Following years of anticipation, the U.S. Food and Drug Administration (FDA) has approved Edward Lifesciences’ transcatheter aortic valve implantation (TAVI) device, the SAPIEN valve, for patients ineligible for traditional aortic valve surgery replacement. While the device has been in use in Europe since 2007, this is a first of its kind technology in the U.S. This announcement arrives not long after CMS’ initiation of a national coverage analysis for TAVI in late September, effectively beginning the process to determine Medicare beneficiary coverage eligibility for the device.
As reported by our Technology Insights colleague Ashley Ford, SAPIEN’s approval comes on the heels of a July FDA panel where the SAPIEN received a positive recommendation for approval. Based on one-year data from Cohort B of the pivotal PARTNER trial, TAVI demonstrated improvements in overall mortality. Cohort B, one of the two trial arms, randomized inoperable patients to therapy with TAVI or standard therapy such as balloon valvuloplasty.
These data were reviewed during the FDA panel, which stipulated that the device be approved for non-surgical candidates only. Cohort A, which randomized high-risk surgical patients to TAVI or surgical replacement, published its one-year data at ACC in April and therefore was not included in the original panel. Additional labeling to expand TAVI approval to high-risk patients will only come after a second FDA panel in the future.
During the FDA panel review, many concerns regarding commercial approval were discussed. Hot topics included physician credentialing, side effects such as stoke and vascular complications and, most notably, patient selection and the concept of “risk creep.” Presently, TAVI is positioned as a “hybrid” procedure requiring both surgical and interventional expertise for device delivery.

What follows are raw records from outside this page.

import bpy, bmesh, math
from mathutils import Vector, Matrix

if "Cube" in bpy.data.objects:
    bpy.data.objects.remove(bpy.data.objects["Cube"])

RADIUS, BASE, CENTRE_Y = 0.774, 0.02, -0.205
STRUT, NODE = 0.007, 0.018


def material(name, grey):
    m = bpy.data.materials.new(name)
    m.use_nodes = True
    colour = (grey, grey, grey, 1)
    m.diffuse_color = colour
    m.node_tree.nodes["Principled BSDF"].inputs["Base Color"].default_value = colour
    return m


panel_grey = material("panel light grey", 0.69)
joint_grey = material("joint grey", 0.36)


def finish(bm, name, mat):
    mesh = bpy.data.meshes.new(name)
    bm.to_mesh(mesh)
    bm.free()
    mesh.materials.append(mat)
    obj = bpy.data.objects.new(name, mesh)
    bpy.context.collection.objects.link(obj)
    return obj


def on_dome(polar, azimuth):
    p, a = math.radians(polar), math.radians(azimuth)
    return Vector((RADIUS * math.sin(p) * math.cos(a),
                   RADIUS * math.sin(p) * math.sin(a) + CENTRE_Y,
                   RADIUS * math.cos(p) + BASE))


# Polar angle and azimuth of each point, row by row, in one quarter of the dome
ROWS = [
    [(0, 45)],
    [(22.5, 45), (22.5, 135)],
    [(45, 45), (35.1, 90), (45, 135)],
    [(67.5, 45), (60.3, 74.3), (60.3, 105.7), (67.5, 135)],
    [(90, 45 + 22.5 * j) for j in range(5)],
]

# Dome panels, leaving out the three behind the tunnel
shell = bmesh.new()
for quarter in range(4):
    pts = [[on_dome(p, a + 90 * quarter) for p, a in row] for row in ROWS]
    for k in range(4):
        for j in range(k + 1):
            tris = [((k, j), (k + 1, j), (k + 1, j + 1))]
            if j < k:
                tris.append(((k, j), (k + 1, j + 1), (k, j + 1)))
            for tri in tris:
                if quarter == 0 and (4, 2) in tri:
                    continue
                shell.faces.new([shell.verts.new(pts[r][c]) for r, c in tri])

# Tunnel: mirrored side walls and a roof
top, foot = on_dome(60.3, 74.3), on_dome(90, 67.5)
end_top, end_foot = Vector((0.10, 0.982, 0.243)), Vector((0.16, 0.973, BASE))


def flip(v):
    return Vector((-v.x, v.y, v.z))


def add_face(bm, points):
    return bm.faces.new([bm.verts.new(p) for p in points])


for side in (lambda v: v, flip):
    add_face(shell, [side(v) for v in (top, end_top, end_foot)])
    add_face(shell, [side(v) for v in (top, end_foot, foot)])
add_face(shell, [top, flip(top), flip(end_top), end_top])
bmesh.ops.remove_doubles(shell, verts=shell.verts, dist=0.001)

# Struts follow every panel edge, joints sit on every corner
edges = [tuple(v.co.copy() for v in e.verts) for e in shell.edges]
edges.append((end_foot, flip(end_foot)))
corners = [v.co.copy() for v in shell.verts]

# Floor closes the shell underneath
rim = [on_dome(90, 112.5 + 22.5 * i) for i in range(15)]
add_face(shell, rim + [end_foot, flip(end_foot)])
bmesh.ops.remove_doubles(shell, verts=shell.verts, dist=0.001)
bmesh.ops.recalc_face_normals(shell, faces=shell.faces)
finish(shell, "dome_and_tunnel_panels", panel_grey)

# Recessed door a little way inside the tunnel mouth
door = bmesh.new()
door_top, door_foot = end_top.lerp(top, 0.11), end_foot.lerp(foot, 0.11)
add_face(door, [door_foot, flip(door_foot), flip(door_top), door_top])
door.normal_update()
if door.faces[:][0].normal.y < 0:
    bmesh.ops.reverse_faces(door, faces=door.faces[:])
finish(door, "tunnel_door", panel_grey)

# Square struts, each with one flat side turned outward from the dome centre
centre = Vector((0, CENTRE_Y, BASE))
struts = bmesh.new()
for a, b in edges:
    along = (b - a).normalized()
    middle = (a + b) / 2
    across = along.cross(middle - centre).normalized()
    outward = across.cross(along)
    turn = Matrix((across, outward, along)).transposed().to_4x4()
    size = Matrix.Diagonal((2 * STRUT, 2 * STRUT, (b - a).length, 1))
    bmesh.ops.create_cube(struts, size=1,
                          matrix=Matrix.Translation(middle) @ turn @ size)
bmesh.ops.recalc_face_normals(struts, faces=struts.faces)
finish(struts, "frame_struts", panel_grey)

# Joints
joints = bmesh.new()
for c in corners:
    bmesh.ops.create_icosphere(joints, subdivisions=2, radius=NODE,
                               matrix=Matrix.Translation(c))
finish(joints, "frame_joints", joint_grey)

It is no surprise that the product label included an advisement that a heart surgeon be involved in determining whether the SAPIEN transcatheter heart valve (THV) is a suitable treatment for a patient.
SAPIEN’s approval comes just days before the annual Transcatheter Therapeutics (TCT) Conference, to be held next week in San Francisco. As the largest interventional cardiology conference in the U.S., significant attention is devoted to transcatheter valves. With two full days of scientific symposia devoted to transcatheter aortic and mitral valves, as well as four late-breaking trial presentations on Thursday, SAPIEN’s approval comes at an exciting time for TAVI and for TCT.
The Cardiovascular Roundtable has been keeping a close watch on developments surrounding this game-changing technology, releasing a briefing on transcatheter valve technology earlier this fall detailing the latest volume forecasts, expected reimbursement figures, and key program elements for centers evaluating TAVI and other transcatheter-based therapies. Furthermore, the Roundtable’s latest publication, Heart and Vascular Service Line Integration, provides detailed best practices for developing an integrated, multidisciplinary care model that not only supports the use of transcatheter-based therapies, but also provides a foundation for future growth and prosperity.